> _Exercise description_
Each line of the listing below that includes "import" should be reported.

> _Information given_

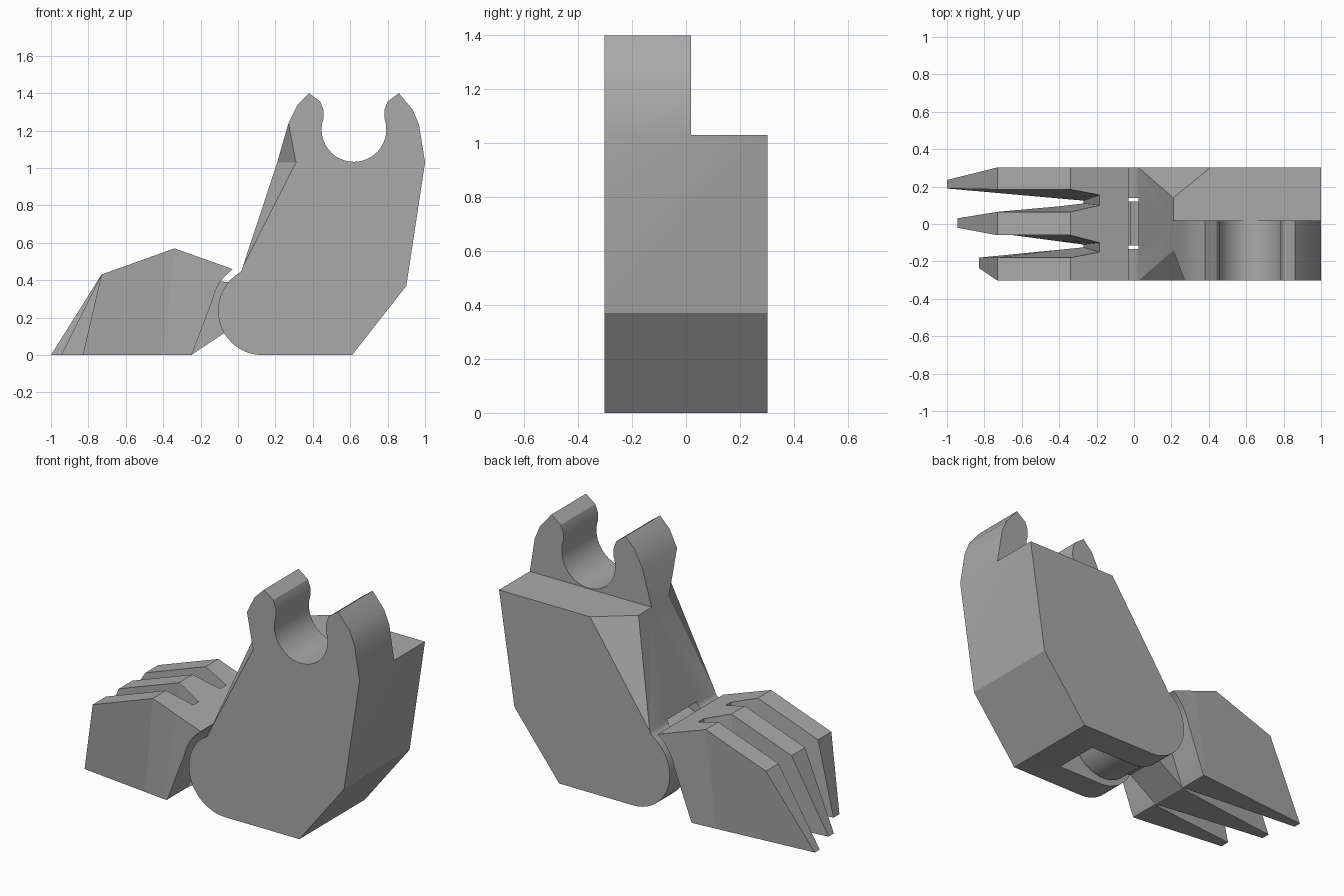
import bpy, bmesh
from math import sin, cos, radians
from mathutils import Vector

cube = bpy.data.objects.get("Cube")
if cube:
    bpy.data.objects.remove(cube)

grey = bpy.data.materials.new("medium_grey")
grey.use_nodes = True
grey.diffuse_color = (0.4, 0.4, 0.4, 1)
grey.node_tree.nodes["Principled BSDF"].inputs["Base Color"].default_value = (0.4, 0.4, 0.4, 1)

W = 0.303             # half width of the foot
HINGE = (0.13, 0.237)  # hinge axis in x, z


def arc(centre, r, a, b, n):
    steps = [radians(a + (b - a) * i / n) for i in range(n + 1)]
    return [(centre[0] + r * cos(t), centre[1] + r * sin(t)) for t in steps]


def finish(bm, name):
    bmesh.ops.remove_doubles(bm, verts=bm.verts, dist=0.0005)
    bmesh.ops.recalc_face_normals(bm, faces=bm.faces)
    mesh = bpy.data.meshes.new(name)
    bm.to_mesh(mesh)
    bm.free()
    mesh.materials.append(grey)
    ob = bpy.data.objects.new(name, mesh)
    bpy.context.collection.objects.link(ob)
    return ob


def prism(name, profile, y0, y1):
    bm = bmesh.new()
    face = bm.faces.new([bm.verts.new((x, y0, z)) for x, z in profile])
    ext = bmesh.ops.extrude_face_region(bm, geom=[face])["geom"]
    verts = [v for v in ext if isinstance(v, bmesh.types.BMVert)]
    bmesh.ops.translate(bm, verts=verts, vec=(0, y1 - y0, 0))
    return finish(bm, name)


def hull(name, points):
    bm = bmesh.new()
    bmesh.ops.convex_hull(bm, input=[bm.verts.new(p) for p in points])
    return finish(bm, name)


def loft(name, sections):
    bm = bmesh.new()
    rings = [[bm.verts.new(p) for p in s] for s in sections]
    for a, b in zip(rings, rings[1:]):
        for i in range(4):
            j = (i + 1) % 4
            bm.faces.new((a[i], a[j], b[j], b[i]))
    bm.faces.new(rings[0])
    bm.faces.new(rings[-1])
    return finish(bm, name)


def select(ob):
    bpy.ops.object.select_all(action='DESELECT')
    ob.select_set(True)
    bpy.context.view_layer.objects.active = ob


def combine(ob, other, operation):
    mod = ob.modifiers.new("combine", 'BOOLEAN')
    mod.operation, mod.solver, mod.object = operation, 'EXACT', other
    select(ob)
    bpy.ops.object.modifier_apply(modifier=mod.name)
    bpy.data.objects.remove(other)


def smooth(ob):
    select(ob)
    bpy.ops.object.shade_smooth_by_angle(angle=radians(28))


# Heel block with an open clip on top and a rounded hinge end
heel_profile = (
    [(0.61, 0), (0.90, 0.37), (1.0, 1.03), (0.968, 1.23), (0.935, 1.31), (0.86, 1.40),
     (0.80, 1.355), (0.783, 1.31)]
    + arc((0.62, 1.206), 0.173, 20, -200, 28)
    + [(0.457, 1.31), (0.44, 1.355), (0.38, 1.40), (0.32, 1.34), (0.27, 1.24),
       (0.21, 1.03), (0.02, 0.455)]
    + arc(HINGE, 0.237, 120, 270, 20))
heel = prism("heel_block", heel_profile, -W, W)

# The clip only takes up the front half of the width
combine(heel, prism("clip_cutter", [(0, 1.03), (1.2, 1.03), (1.2, 1.6), (0, 1.6)],
                    0.018, 0.6), 'DIFFERENCE')
# Bevelled corners beside the shin
combine(heel, hull("back_bevel_cutter", [(0.02, W, 0.46), (0.21, 0.14, 1.03),
                                         (0.41, W, 1.03), (0, 0.6, 1.2)]), 'DIFFERENCE')
combine(heel, hull("front_bevel_cutter", [(0.02, -W, 0.46), (0.21, -0.14, 1.03),
                                          (0.31, -W, 1.03), (0.27, -W, 1.24),
                                          (-0.1, -0.6, 1.1)]), 'DIFFERENCE')
# Slot for the hinge tongue, open at the bottom and front
slot = [(-0.3, -0.1), (0.42, -0.1), (0.42, 0.237)] + arc(HINGE, 0.255, 0, 180, 20) + [(-0.3, 0.237)]
combine(heel, prism("slot_cutter", slot, -0.135, 0.14), 'DIFFERENCE')
smooth(heel)

# Rear of the toe section, hollowed around the hinge
base_profile = ([(-0.27, 0), (-0.185, 0.515), (-0.03, 0.46)]
                + arc(HINGE, 0.272, 126, 168, 8) + [(-0.24, 0.02), (-0.25, 0)])
smooth(prism("toe_base", base_profile, -W, W))

# Hinge tongue reaching into the slot
tongue_profile = ([(-0.25, 0), (-0.07, 0.12)] + arc(HINGE, 0.21, 215, 495, 32)
                  + [(-0.15, 0.40), (-0.2, 0.30)])
smooth(prism("hinge_tongue", tongue_profile, -0.115, 0.12))


def toe(name, tip_x, tip, top, top_end, low_end):
    """Each pair holds the lower and upper y limit of the toe."""
    def low(x):
        t = (x - tip_x) / (-0.27 - tip_x)
        return [a + (b - a) * t for a, b in zip(tip, low_end)]

    def section(xt, zt, upper, xb, lower):
        return [(xt, upper[0], zt), (xt, upper[1], zt), (xb, lower[1], 0), (xb, lower[0], 0)]

    loft(name, [
        section(-0.73, 0.43, top, tip_x, tip),
        section(-0.34, 0.57, top, -0.40, low(-0.40)),
        section(-0.185, 0.515, top_end, -0.27, low_end)])


# Three toes with tapered gaps between them
toe("back_toe", -1.0, (0.19, 0.235), (0.185, W), (0.155, W), (0.125, W))
toe("middle_toe", -0.945, (-0.02, 0.03), (-0.06, 0.065), (-0.10, 0.10), (-0.11, 0.11))
toe("front_toe", -0.83, (-0.235, -0.18), (-W, -0.18), (-W, -0.15), (-W, -0.125))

> _Answer to this task_
import bpy, bmesh
from math import sin, cos, radians
from mathutils import Vector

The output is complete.